Task goal
Below are some records. Copy every line in them that holds "taper".

[Items from a dataset]
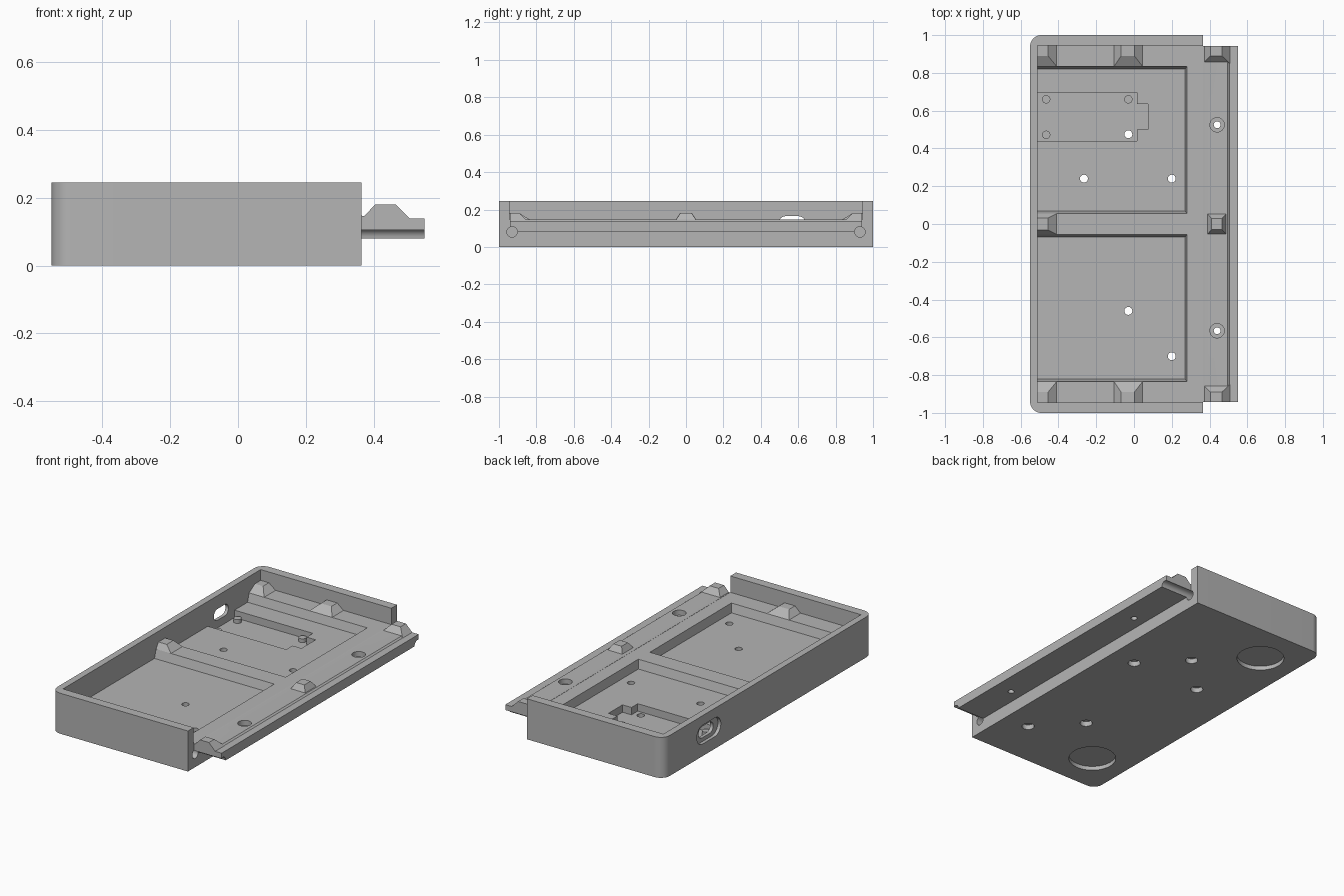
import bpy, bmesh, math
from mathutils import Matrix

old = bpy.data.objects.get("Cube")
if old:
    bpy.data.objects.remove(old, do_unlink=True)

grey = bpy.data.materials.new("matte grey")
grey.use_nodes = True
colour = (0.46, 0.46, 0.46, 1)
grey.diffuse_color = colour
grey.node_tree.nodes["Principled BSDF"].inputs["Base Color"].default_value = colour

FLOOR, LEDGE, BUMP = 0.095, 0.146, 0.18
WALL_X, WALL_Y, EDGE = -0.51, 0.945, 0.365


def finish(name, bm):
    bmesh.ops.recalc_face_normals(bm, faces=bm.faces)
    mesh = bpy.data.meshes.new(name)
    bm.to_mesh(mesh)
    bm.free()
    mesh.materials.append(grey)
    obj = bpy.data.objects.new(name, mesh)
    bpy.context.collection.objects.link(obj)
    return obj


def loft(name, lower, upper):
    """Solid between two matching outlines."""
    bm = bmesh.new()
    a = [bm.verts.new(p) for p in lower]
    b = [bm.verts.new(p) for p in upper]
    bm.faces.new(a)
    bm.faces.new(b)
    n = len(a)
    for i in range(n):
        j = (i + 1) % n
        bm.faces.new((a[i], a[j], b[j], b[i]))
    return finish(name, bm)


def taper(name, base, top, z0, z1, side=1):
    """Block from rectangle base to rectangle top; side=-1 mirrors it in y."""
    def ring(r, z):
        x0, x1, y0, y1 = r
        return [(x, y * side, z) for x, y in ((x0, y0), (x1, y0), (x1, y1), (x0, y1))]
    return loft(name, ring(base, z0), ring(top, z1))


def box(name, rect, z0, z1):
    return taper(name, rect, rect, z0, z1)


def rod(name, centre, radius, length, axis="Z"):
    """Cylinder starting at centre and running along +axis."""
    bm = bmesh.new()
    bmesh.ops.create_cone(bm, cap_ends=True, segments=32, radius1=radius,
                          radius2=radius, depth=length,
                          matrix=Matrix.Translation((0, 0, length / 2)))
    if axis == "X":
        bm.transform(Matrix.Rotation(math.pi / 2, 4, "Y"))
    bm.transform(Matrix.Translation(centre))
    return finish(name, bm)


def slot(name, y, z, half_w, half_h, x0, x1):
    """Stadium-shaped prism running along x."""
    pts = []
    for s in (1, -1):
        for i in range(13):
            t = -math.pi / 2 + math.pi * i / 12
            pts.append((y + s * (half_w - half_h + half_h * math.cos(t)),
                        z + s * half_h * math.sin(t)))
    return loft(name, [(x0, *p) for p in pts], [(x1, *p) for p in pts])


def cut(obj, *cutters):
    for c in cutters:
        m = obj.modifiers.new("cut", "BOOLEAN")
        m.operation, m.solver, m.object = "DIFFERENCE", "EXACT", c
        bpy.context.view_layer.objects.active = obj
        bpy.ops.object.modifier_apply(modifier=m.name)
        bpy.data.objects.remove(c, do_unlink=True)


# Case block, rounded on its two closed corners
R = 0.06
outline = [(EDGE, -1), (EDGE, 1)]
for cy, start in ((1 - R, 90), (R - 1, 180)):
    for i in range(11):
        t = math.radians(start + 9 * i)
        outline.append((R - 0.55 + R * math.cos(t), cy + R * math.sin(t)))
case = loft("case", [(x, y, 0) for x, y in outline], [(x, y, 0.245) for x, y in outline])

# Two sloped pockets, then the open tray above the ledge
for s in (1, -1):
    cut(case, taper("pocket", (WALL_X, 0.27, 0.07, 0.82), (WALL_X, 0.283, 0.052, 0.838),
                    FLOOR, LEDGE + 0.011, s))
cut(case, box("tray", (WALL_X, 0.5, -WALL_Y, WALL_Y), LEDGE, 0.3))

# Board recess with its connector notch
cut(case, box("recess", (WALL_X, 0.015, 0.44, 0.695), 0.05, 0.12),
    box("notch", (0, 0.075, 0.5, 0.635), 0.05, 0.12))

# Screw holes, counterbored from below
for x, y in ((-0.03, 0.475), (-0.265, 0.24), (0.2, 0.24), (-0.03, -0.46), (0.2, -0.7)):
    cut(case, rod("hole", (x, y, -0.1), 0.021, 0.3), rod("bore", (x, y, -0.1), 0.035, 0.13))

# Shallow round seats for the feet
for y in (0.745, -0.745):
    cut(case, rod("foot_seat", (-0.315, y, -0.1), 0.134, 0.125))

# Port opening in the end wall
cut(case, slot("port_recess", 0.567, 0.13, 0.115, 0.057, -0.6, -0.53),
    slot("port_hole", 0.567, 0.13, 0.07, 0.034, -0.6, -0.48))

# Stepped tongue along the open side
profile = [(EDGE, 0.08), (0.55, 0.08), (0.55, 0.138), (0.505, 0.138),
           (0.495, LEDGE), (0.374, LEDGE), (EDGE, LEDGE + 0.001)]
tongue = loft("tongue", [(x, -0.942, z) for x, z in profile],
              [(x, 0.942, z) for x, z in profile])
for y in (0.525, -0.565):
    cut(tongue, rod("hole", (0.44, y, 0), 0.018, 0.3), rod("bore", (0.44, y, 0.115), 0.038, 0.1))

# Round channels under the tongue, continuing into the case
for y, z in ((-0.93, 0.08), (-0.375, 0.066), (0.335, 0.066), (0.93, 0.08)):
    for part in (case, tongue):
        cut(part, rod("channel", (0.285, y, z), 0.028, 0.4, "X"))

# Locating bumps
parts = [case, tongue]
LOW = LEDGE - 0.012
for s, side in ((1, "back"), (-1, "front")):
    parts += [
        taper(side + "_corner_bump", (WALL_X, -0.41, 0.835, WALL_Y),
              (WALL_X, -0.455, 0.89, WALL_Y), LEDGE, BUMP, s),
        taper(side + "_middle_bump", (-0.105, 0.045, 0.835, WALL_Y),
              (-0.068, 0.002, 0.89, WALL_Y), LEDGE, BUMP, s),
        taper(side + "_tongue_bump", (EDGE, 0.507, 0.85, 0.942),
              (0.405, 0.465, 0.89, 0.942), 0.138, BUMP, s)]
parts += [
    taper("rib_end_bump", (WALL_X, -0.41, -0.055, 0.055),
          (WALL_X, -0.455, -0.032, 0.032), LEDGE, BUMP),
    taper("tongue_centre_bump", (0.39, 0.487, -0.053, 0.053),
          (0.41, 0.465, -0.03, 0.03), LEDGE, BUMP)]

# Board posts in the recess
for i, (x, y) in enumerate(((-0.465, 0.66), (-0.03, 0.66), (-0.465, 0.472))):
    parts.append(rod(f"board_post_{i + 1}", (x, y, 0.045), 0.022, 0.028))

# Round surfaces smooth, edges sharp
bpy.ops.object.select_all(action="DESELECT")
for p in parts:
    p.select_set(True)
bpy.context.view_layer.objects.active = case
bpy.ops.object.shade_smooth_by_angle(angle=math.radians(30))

==

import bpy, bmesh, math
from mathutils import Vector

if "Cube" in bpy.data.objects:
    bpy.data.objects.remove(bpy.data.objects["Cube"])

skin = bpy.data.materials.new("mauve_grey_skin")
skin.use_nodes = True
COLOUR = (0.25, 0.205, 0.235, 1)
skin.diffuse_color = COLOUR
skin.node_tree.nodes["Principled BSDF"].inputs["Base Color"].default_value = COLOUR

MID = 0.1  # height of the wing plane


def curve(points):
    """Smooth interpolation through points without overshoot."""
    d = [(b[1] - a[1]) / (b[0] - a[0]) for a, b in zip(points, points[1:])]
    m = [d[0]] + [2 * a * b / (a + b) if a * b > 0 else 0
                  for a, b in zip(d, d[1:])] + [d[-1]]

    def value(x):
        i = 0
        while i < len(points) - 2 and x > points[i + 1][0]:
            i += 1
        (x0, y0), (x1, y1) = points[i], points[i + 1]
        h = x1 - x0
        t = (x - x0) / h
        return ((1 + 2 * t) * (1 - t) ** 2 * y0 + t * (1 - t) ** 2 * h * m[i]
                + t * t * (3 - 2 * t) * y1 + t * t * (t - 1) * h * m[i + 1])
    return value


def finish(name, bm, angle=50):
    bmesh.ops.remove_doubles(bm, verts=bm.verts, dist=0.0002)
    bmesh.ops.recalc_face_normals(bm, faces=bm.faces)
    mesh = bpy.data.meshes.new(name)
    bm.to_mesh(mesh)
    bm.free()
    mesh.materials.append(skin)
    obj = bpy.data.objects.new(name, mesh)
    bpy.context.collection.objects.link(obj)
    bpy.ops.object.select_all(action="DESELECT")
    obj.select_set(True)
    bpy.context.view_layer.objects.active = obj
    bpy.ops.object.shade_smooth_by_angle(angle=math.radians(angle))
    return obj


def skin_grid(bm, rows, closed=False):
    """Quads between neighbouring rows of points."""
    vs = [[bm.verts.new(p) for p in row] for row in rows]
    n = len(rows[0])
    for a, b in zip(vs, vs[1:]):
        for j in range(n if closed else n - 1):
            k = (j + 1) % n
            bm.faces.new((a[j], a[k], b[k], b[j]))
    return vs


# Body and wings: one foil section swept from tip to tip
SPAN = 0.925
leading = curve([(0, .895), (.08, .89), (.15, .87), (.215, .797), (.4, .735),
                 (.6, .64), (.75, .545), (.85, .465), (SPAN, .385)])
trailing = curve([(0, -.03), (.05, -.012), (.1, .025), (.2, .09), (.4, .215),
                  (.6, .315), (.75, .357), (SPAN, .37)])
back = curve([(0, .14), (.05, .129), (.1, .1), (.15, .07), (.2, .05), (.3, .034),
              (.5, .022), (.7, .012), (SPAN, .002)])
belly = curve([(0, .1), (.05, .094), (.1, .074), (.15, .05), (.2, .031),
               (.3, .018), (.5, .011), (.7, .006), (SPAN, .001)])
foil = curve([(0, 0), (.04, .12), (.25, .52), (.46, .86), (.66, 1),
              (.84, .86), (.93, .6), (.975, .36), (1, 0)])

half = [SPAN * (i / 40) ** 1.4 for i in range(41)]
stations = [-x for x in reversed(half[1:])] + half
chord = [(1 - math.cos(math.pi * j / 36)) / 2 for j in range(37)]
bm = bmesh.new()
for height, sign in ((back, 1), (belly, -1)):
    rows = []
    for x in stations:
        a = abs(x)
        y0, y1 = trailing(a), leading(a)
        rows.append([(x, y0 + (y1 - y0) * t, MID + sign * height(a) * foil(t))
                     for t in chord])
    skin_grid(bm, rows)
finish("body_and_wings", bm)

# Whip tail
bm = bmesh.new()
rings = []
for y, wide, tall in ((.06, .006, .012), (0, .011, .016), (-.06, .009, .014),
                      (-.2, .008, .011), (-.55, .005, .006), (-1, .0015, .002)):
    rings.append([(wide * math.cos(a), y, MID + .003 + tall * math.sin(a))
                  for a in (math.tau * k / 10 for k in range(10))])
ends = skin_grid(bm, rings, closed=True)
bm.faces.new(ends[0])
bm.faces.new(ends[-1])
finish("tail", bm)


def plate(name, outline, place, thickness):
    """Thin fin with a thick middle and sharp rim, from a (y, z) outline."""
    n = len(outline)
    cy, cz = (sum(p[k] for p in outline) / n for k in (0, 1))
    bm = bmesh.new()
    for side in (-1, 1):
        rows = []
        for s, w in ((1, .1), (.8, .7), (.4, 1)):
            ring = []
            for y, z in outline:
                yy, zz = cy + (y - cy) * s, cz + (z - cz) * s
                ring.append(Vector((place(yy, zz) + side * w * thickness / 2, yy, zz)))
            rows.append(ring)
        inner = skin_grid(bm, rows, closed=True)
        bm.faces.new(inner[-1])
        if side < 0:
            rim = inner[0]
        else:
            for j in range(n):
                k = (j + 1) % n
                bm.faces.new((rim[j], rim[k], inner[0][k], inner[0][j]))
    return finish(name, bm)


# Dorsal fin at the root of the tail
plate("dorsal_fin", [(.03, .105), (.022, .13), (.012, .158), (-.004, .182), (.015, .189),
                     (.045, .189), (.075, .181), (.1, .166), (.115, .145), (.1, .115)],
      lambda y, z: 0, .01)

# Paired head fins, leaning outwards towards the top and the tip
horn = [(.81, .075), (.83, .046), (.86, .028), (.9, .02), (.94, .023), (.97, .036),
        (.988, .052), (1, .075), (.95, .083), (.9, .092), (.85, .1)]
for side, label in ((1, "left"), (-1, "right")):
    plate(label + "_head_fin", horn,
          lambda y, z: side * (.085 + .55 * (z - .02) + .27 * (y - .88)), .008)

Exercise answer
def taper(name, base, top, z0, z1, side=1):
    return taper(name, rect, rect, z0, z1)
    cut(case, taper("pocket", (WALL_X, 0.27, 0.07, 0.82), (WALL_X, 0.283, 0.052, 0.838),
        taper(side + "_corner_bump", (WALL_X, -0.41, 0.835, WALL_Y),
        taper(side + "_middle_bump", (-0.105, 0.045, 0.835, WALL_Y),
        taper(side + "_tongue_bump", (EDGE, 0.507, 0.85, 0.942),
    taper("rib_end_bump", (WALL_X, -0.41, -0.055, 0.055),
    taper("tongue_centre_bump", (0.39, 0.487, -0.053, 0.053),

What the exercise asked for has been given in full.